ASSIGNMENT:
Where does the word "cube" show up in the data? Please find each such line and copy it.

─── MATERIAL FOR THE TASK

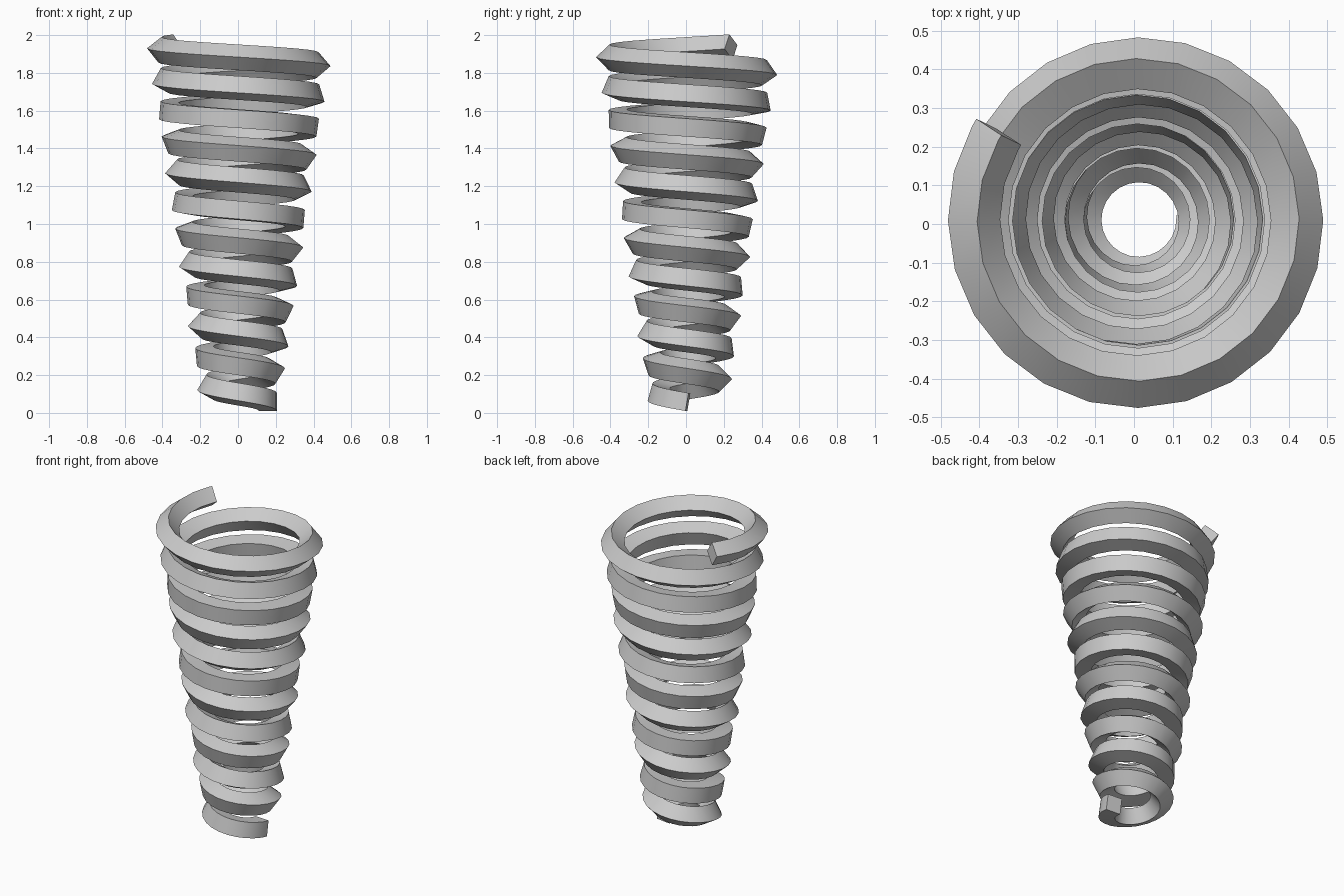
import bpy, bmesh, math
from mathutils import Vector, Matrix

cube = bpy.data.objects.get("Cube")
if cube:
    bpy.data.objects.remove(cube, do_unlink=True)

TURNS, STEPS = 11.59, 24
R0, R_GROW = 0.148, 0.024
Z0, PITCH = 0.057, 0.1622
HALF_DIAG = 0.068
START_TILT = math.radians(45)
CENTRE = Vector((0.01, 0.01, 0))


def spiral(t):
    """Point on the widening, clockwise-rising spiral after t turns."""
    a = -2 * math.pi * t
    r = R0 + R_GROW * t
    return CENTRE + Vector((r * math.cos(a), r * math.sin(a), Z0 + PITCH * t))


# Spiral path
count = int(TURNS * STEPS)
path = [spiral(i / STEPS) for i in range(count + 1)] + [spiral(TURNS)]

# Square section swept along the path with minimum twist
bm = bmesh.new()
rings = []
side = Vector((1, 0, 0))
old = None
for i, p in enumerate(path):
    before = (p - path[i - 1]).normalized() if i else Vector()
    after = (path[i + 1] - p).normalized() if i + 1 < len(path) else Vector()
    tangent = (before + after).normalized()
    if old:
        side = old.rotation_difference(tangent) @ side
    side = (side - tangent * side.dot(tangent)).normalized()
    old = tangent
    rings.append([bm.verts.new(p + HALF_DIAG * (
        Matrix.Rotation(START_TILT + k * math.pi / 2, 3, tangent) @ side))
        for k in range(4)])
for a, b in zip(rings, rings[1:]):
    for k in range(4):
        n = (k + 1) % 4
        bm.faces.new((a[k], a[n], b[n], b[k]))
bm.faces.new(rings[0][::-1])
bm.faces.new(rings[-1])
bmesh.ops.recalc_face_normals(bm, faces=bm.faces[:])

mesh = bpy.data.meshes.new("conical_spring")
bm.to_mesh(mesh)
bm.free()
spring = bpy.data.objects.new("conical_spring", mesh)
bpy.context.collection.objects.link(spring)

# Plain grey
grey = bpy.data.materials.new("light_grey")
grey.use_nodes = True
colour = (0.6, 0.6, 0.6, 1)
grey.diffuse_color = colour
grey.node_tree.nodes["Principled BSDF"].inputs["Base Color"].default_value = colour
mesh.materials.append(grey)

bpy.context.view_layer.objects.active = spring
spring.select_set(True)
bpy.ops.object.shade_smooth_by_angle(angle=math.radians(35))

──────

EXERCISE RESULT:
cube = bpy.data.objects.get("Cube")
if cube:
    bpy.data.objects.remove(cube, do_unlink=True)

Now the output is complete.